• [Material provided]
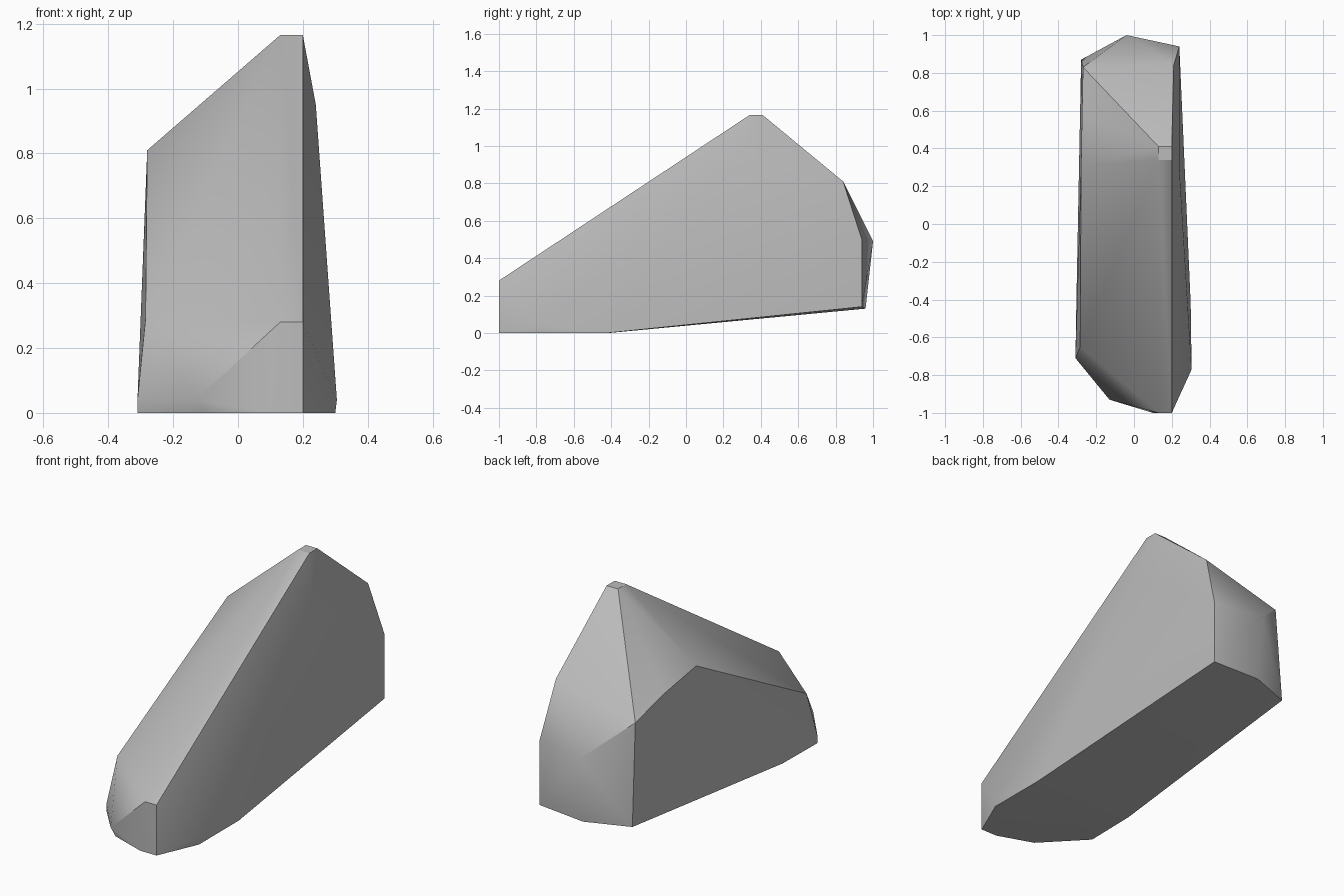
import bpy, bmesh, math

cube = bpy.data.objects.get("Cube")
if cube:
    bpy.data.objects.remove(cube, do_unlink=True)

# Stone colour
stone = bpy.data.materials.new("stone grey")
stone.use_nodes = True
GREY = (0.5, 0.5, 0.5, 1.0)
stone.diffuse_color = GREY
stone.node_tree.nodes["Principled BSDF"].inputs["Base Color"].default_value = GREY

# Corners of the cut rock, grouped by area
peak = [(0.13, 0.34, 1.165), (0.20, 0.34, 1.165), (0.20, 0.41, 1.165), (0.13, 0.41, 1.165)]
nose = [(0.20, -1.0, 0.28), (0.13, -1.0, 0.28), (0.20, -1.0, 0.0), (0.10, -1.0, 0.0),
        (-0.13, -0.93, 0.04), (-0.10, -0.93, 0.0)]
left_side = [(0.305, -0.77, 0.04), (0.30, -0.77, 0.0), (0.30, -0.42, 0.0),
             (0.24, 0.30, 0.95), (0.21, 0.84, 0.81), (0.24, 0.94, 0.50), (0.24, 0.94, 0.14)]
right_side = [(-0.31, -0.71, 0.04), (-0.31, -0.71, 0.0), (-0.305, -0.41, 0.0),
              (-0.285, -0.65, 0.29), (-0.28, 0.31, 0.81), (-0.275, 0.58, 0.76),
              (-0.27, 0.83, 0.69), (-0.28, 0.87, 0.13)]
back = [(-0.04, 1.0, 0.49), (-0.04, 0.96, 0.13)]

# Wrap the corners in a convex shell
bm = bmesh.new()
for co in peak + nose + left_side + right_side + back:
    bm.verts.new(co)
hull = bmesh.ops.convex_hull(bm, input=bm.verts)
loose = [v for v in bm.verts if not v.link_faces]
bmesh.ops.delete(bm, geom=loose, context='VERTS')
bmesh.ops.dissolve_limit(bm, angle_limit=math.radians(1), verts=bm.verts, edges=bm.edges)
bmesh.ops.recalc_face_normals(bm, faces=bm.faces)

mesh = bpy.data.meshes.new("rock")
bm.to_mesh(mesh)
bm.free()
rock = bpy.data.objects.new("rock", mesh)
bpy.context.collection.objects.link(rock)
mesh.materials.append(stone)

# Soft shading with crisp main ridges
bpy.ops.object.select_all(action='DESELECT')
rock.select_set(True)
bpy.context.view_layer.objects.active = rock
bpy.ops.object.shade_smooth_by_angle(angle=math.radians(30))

• [Work to be completed]
Of the lines above, retype only those from the line containing "(-0.13, -0.93, 0.04), (-0.10, -0.93, 0.0)]" through the line containing "bm = bmesh.new()", including both, exactly.

• [Response below]
        (-0.13, -0.93, 0.04), (-0.10, -0.93, 0.0)]
left_side = [(0.305, -0.77, 0.04), (0.30, -0.77, 0.0), (0.30, -0.42, 0.0),
             (0.24, 0.30, 0.95), (0.21, 0.84, 0.81), (0.24, 0.94, 0.50), (0.24, 0.94, 0.14)]
right_side = [(-0.31, -0.71, 0.04), (-0.31, -0.71, 0.0), (-0.305, -0.41, 0.0),
              (-0.285, -0.65, 0.29), (-0.28, 0.31, 0.81), (-0.275, 0.58, 0.76),
              (-0.27, 0.83, 0.69), (-0.28, 0.87, 0.13)]
back = [(-0.04, 1.0, 0.49), (-0.04, 0.96, 0.13)]

# Wrap the corners in a convex shell
bm = bmesh.new()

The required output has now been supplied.